SOURCE DATA:
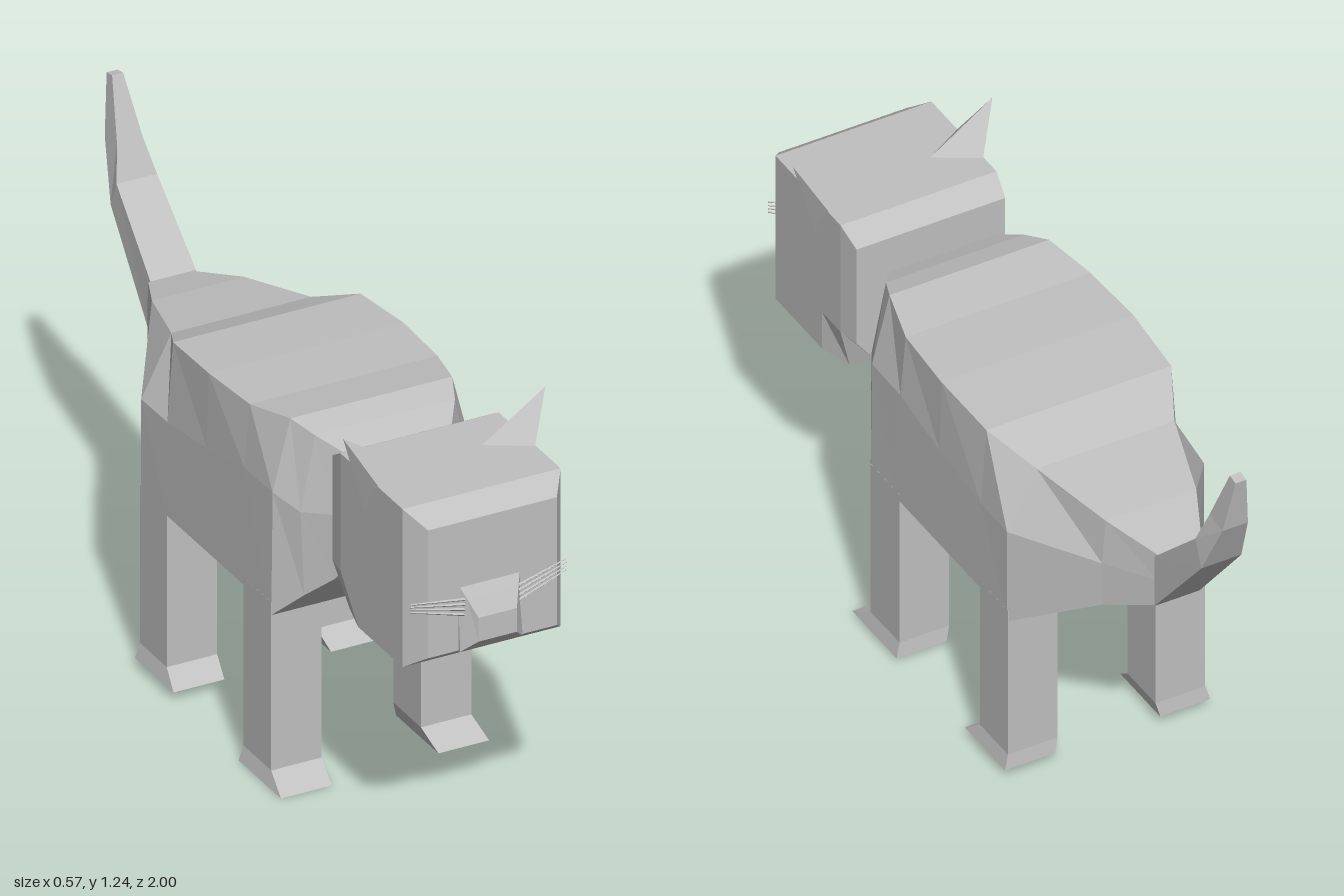
import * as THREE from 'three';

const grey = new THREE.MeshStandardMaterial({ color: 0xc0c0c0, flatShading: true });
grey.name = 'light grey';

// Skin closed rings of points, listed clockwise as seen from the first end.
function loft(rings) {
  const n = rings[0].length, last = rings.length - 1, pos = [];
  const tri = (a, b, c) => pos.push(...a, ...b, ...c);
  for (let i = 0; i < last; i++) {
    for (let j = 0; j < n; j++) {
      const k = (j + 1) % n;
      tri(rings[i][j], rings[i][k], rings[i + 1][k]);
      tri(rings[i][j], rings[i + 1][k], rings[i + 1][j]);
    }
  }
  for (let j = 1; j < n - 1; j++) {
    tri(rings[0][0], rings[0][j + 1], rings[0][j]);
    tri(rings[last][0], rings[last][j], rings[last][j + 1]);
  }
  const g = new THREE.BufferGeometry();
  g.setAttribute('position', new THREE.Float32BufferAttribute(pos, 3));
  g.computeVertexNormals();
  return g;
}

// Mirror a half ring (top to bottom on the +x side) about x = 0.
const mirrored = (half) => [...half, ...half.slice().reverse().map(([x, y, z]) => [-x, y, z])];

export function createModel() {
  const cat = new THREE.Group();
  cat.name = 'cat';
  const add = (name, geometry, parent = cat) => {
    const mesh = new THREE.Mesh(geometry, grey);
    mesh.name = name;
    parent.add(mesh);
    return mesh;
  };

  // Trunk: z, then half width and height at back line, flank and belly
  const trunk = [
    [0.53, 0.10, 0.92, 0.12, 0.80, 0.12, 0.70],
    [0.46, 0.15, 0.945, 0.18, 0.78, 0.17, 0.60],
    [0.40, 0.19, 0.97, 0.23, 0.77, 0.22, 0.54],
    [0.33, 0.22, 0.99, 0.268, 0.80, 0.272, 0.465],
    [0.19, 0.255, 0.97, 0.27, 0.80, 0.272, 0.48],
    [0.00, 0.265, 0.965, 0.27, 0.76, 0.272, 0.48],
    [-0.20, 0.255, 0.95, 0.27, 0.735, 0.272, 0.48],
    [-0.33, 0.19, 0.895, 0.272, 0.735, 0.272, 0.465],
    [-0.55, 0.125, 0.86, 0.135, 0.735, 0.135, 0.61],
    [-0.69, 0.06, 0.825, 0.062, 0.75, 0.062, 0.675],
  ];
  add('body', loft(trunk.map(([z, a, ya, b, yb, c, yc]) =>
    mirrored([[a, ya, z], [b, yb, z], [c, yc, z]]))));

  // Tail: half width, then the upper and lower edge as y, z
  const tail = [
    [0.062, 0.825, -0.69, 0.675, -0.69],
    [0.055, 1.0, -0.875, 0.93, -0.905],
    [0.035, 1.09, -0.91, 1.08, -0.972],
    [0.015, 1.24, -0.972, 1.235, -1.0],
  ];
  add('tail', loft(tail.map(([w, y1, z1, y2, z2]) =>
    mirrored([[w, y1, z1], [w, y2, z2]])))).position.x = 0.008;

  // Legs with wedge-shaped paws
  const rect = (y, x0, x1, z0, z1) => [[x0, y, z0], [x1, y, z0], [x1, y, z1], [x0, y, z1]];
  const leg = (name, side, y, z0, z1, toe) => {
    const xs = (a, b) => (side > 0 ? [a, b] : [-b, -a]);
    add(name, loft([
      rect(0.5, ...xs(0.135, 0.272), z0, z1),
      rect(y + 0.04, ...xs(0.135, 0.272), z0, z1),
      rect(y, ...xs(0.145, 0.283), z0 - 0.005, toe),
    ]));
  };
  leg('frontLeftLeg', 1, 0.012, 0.19, 0.33, 0.40);
  leg('frontRightLeg', -1, 0, 0.19, 0.33, 0.40);
  leg('backLeftLeg', 1, 0.025, -0.335, -0.2, -0.145);
  leg('backRightLeg', -1, 0.025, -0.335, -0.2, -0.145);

  // Head: a box bevelled at the front and back
  const head = new THREE.Group();
  head.name = 'head';
  head.position.x = -0.008;
  cat.add(head);
  const skull = [
    [0.96, 0.175, 0.98, 0.175, 0.63],
    [0.905, 0.215, 1.022, 0.215, 0.59],
    [0.68, 0.215, 1.022, 0.215, 0.59],
    [0.59, 0.215, 1.022, 0.19, 0.59],
    [0.53, 0.205, 0.985, 0.15, 0.63],
  ];
  add('skull', loft(skull.map(([z, a, ya, b, yb]) => mirrored([
    [a, ya, z], [a, ya - 0.06, z], [a, 0.70, z], [b, yb, z],
  ]))), head);

  // Muzzle with a sloping nose bridge
  add('muzzle', loft([
    mirrored([[0.052, 0.73, 1.0], [0.052, 0.665, 1.0]]),
    mirrored([[0.07, 0.775, 0.975], [0.085, 0.63, 0.968]]),
    mirrored([[0.085, 0.81, 0.955], [0.085, 0.63, 0.955]]),
  ]), head).position.x = -0.007;

  // Ears: pointed pyramids leaning outwards from the upper corners
  for (const side of [1, -1]) {
    const tip = [side * 0.275, 1.138, 0.715];
    const base = [[0.1, 1.02, 0.715], [0.212, 1.02, 0.65], [0.212, 0.91, 0.715], [0.212, 1.02, 0.78]]
      .map(([x, y, z]) => [side * x, y, z]);
    if (side < 0) base.reverse();
    add(side > 0 ? 'leftEar' : 'rightEar', loft([base.map(() => tip), base]), head);
  }

  // Whiskers: four thin spikes on each cheek
  for (const side of [1, -1]) {
    for (let i = 0; i < 4; i++) {
      const from = new THREE.Vector3(side > 0 ? 0.06 : -0.08, 0.73 + i * 0.014, 0.97);
      const to = side > 0
        ? new THREE.Vector3(0.19, 0.79 + i * 0.01, 0.983)
        : new THREE.Vector3(-0.227, 0.772 + i * 0.007, 0.967);
      const dir = to.clone().sub(from);
      const w = add('whisker', new THREE.CylinderGeometry(0.002, 0.004, dir.length(), 4), head);
      w.position.copy(from).addScaledVector(dir, 0.5);
      w.quaternion.setFromUnitVectors(new THREE.Vector3(0, 1, 0), dir.normalize());
    }
  }
  return cat;
}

DESCRIPTION OF THE TASK:
From the records above, copy each line where the word "name" can be found.

YOUR RESPONSE:
grey.name = 'light grey';
  cat.name = 'cat';
  const add = (name, geometry, parent = cat) => {
    mesh.name = name;
  const leg = (name, side, y, z0, z1, toe) => {
    add(name, loft([
  head.name = 'head';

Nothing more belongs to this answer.